Now that Willow is of an age where going to playground every day is a necessity, I've been introduced to yet another scene in which there all these unwritten rules that nobody told me. So here I am, writing them down. As far as I understand them, anyway.
We've all been there. When your child has a meltdown because they don't want to go in the stroller thank you very much, and yet they have to, and so you force them, which involves a whole lot of screaming and thrashing and general misery and is very very noticeable to everyone within a five mile radius. And part of me is all "Gah! They must think I'm the worst mother ever forcing my child to go through this," while the other part is all "Quit staring at me, it's not like your child has never cried." And really, I think the second one is the correct response.
And yet, there are times when I stare. Like today, when this eight year old kid screamed at the top of his lungs from under the slide for thirty minutes. No joke. Shrieking. He was still at it when we left. I couldn't help it--I stared. What can I say? It was impressive.
2. To Blush Or Not To Blush?
And every parent must have ridden the slide with their child at some point, right? But maybe not every day with a baby who clearly couldn't care less for it. Which brings us back to the staring.
3. Your child counts more than my child.
I feel like since invariably my child is the youngest child at any given playground, we should cede use of the slide/swing/whatever to any other child that wants it. Like we're not really supposed to be there yet. Which is ridiculous--just because the sign says that the playground equipment is intended for children 2-5 only, that doesn't mean my ten-month-old doesn't have every right to enjoy herself on a slide. You know, if she did enjoy herself on slides.
But this is the sense that I have, and I'm sticking with my instincts on this one. God forbid some three year old comes to shove Willow out of her way; I'll wait until she can, you know, crawl at least before I let her fight it out with the other kids.
4. Hang with the other kids. I find parents to be much more sociable than nannies. Nannies seem very happy to talk to other nannies, but not to the parents. It's not for me--I'm not the chattiest of people (although honestly this one nanny seemed really cool and about my age and none of the parents there were so I thought maybe she would make an exception, but no) but if you've got a kid within three or four months of my kid, I'm going to plop her down over by your kid. The parent will happily try to interest their kid in my kid (Look! They're playing! Or trying to rip each other's ears off. One of the two) but oftentimes the nanny will give me a cool look and try to distract their charge from interacting with Willow.

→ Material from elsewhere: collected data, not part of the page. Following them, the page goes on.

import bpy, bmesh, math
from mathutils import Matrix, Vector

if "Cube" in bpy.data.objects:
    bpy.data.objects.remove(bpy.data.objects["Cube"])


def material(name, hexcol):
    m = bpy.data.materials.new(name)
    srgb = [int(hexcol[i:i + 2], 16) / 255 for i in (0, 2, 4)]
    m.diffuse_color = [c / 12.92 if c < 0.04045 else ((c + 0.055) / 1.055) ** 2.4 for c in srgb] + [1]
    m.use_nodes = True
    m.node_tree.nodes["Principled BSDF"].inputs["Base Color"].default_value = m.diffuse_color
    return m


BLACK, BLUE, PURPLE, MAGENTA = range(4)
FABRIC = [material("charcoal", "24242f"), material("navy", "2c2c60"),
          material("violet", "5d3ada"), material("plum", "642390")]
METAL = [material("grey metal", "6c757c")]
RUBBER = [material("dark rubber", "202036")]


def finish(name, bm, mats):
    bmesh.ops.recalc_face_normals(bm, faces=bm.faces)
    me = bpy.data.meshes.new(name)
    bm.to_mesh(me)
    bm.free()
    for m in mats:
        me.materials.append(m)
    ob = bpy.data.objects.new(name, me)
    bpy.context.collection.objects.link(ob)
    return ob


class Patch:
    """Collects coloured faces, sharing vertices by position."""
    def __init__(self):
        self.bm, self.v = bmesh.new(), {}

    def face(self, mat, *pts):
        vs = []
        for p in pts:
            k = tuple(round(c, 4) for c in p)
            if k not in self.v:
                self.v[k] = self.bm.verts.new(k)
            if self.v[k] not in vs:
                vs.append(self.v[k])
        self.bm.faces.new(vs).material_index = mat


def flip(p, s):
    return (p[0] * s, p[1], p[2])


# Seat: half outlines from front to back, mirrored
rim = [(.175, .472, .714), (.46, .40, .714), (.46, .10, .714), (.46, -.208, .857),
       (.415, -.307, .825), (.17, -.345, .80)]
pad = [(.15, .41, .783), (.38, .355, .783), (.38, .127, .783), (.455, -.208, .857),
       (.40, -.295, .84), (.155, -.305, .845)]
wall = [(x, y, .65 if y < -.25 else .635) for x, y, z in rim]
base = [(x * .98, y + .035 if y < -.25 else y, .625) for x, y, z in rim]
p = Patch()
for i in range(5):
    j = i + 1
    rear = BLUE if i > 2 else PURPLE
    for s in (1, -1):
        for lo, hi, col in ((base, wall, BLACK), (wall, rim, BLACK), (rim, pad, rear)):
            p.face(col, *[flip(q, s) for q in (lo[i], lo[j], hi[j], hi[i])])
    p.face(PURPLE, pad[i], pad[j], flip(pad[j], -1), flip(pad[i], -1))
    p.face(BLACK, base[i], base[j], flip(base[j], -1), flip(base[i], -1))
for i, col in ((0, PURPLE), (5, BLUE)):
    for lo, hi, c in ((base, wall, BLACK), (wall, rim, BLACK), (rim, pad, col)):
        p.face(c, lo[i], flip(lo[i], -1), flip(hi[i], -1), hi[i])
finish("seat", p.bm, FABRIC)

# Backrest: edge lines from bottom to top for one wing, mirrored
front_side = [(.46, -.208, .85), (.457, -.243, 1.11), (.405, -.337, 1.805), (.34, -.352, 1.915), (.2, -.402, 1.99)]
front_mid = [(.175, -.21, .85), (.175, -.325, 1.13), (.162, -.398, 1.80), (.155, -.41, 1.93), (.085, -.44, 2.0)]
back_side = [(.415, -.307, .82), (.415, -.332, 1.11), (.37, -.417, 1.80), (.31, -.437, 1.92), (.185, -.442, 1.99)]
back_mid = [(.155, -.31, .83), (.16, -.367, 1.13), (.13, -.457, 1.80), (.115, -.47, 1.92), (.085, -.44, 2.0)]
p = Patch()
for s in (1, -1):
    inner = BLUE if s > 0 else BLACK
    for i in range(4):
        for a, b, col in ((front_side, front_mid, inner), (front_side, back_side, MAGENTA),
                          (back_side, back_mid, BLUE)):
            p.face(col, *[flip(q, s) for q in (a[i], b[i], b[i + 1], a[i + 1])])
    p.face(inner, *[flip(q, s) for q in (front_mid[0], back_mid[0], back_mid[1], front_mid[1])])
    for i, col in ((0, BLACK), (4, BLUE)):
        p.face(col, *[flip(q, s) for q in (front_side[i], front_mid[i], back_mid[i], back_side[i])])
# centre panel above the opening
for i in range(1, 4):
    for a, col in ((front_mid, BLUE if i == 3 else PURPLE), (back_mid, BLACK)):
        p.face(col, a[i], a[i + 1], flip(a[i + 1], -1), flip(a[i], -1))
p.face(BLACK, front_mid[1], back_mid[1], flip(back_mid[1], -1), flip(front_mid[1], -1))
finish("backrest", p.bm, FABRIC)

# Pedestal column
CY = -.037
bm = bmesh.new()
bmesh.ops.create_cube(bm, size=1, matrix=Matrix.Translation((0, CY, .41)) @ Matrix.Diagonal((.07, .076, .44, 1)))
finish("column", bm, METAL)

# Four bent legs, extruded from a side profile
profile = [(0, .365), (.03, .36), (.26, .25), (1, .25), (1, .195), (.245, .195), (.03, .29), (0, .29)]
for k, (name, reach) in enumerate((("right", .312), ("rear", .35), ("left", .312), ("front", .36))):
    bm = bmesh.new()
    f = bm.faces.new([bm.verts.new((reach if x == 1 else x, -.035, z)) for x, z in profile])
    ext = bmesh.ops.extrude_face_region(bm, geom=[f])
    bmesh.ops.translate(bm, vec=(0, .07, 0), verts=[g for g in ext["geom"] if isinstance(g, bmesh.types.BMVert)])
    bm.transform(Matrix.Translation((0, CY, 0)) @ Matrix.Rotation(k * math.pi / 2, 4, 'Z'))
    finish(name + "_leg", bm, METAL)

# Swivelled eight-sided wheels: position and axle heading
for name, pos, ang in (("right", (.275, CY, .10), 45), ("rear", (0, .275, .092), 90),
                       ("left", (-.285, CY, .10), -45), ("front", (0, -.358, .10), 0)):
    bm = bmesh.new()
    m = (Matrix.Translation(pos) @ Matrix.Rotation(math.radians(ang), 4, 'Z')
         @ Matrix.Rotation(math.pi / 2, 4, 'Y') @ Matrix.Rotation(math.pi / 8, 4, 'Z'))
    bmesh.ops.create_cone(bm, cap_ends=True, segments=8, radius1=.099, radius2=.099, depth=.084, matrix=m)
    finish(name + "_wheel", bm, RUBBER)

It's bizarre. I really can't explain this one, I'm afraid, but I have found it to be the case.